*Extracted data*

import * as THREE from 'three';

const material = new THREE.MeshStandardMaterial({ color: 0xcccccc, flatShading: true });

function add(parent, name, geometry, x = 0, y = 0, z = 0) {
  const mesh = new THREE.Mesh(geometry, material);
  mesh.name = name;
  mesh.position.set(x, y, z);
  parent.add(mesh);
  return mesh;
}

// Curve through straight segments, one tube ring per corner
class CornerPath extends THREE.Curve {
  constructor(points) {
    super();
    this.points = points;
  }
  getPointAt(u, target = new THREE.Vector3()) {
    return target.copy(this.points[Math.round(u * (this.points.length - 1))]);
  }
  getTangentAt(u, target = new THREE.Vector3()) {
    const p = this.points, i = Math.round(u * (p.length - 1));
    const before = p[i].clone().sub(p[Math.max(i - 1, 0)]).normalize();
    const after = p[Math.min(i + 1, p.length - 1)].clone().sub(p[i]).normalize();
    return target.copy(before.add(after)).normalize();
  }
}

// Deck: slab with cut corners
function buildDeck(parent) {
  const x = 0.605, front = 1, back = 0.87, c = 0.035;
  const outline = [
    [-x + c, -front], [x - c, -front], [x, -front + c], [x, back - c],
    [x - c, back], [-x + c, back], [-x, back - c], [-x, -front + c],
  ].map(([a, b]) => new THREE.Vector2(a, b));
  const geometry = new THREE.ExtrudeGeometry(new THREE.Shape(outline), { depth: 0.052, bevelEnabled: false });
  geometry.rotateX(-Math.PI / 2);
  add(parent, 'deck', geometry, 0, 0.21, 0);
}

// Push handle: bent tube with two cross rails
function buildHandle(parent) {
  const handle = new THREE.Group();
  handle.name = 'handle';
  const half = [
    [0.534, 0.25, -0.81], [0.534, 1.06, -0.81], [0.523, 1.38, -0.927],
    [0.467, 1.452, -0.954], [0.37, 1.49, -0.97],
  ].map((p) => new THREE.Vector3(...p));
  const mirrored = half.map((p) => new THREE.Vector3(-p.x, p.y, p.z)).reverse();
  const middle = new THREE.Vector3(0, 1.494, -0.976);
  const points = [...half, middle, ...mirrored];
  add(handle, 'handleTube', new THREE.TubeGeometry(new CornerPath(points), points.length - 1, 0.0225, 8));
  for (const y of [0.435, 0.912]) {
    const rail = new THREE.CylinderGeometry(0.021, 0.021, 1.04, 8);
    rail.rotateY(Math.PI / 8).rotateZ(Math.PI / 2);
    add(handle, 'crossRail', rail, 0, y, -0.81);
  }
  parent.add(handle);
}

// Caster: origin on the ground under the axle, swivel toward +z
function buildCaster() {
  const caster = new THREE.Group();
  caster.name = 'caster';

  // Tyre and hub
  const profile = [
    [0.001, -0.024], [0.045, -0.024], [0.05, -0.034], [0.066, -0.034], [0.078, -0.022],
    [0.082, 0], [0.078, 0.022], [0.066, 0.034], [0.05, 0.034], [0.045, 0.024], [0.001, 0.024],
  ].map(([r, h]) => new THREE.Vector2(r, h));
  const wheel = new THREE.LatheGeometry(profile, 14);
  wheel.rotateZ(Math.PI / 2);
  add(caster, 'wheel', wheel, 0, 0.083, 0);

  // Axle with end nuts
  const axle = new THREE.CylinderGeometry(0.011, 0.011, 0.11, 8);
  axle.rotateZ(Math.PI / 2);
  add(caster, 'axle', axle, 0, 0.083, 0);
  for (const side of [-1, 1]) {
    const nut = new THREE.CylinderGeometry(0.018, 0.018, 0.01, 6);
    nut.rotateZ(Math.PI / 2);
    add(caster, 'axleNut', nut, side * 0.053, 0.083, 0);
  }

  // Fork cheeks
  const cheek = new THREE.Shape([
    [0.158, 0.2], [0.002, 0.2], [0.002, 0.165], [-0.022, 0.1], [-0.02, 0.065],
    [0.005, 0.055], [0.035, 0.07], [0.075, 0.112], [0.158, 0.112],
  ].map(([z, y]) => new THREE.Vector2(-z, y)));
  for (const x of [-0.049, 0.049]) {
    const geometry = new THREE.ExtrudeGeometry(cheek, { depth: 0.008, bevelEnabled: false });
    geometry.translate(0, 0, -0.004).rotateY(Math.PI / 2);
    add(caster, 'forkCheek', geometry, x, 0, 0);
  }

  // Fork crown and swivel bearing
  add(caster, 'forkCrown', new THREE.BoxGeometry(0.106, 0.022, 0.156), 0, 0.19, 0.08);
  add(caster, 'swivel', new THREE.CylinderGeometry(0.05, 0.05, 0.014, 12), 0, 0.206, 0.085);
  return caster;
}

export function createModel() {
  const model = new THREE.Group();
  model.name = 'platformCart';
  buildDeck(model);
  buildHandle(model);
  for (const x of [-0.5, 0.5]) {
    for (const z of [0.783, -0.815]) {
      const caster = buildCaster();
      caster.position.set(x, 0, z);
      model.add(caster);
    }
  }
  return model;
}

*Work required*
Go through the records above and report how many lines contain "CylinderGeometry". Write the number only.

*Your solution*
4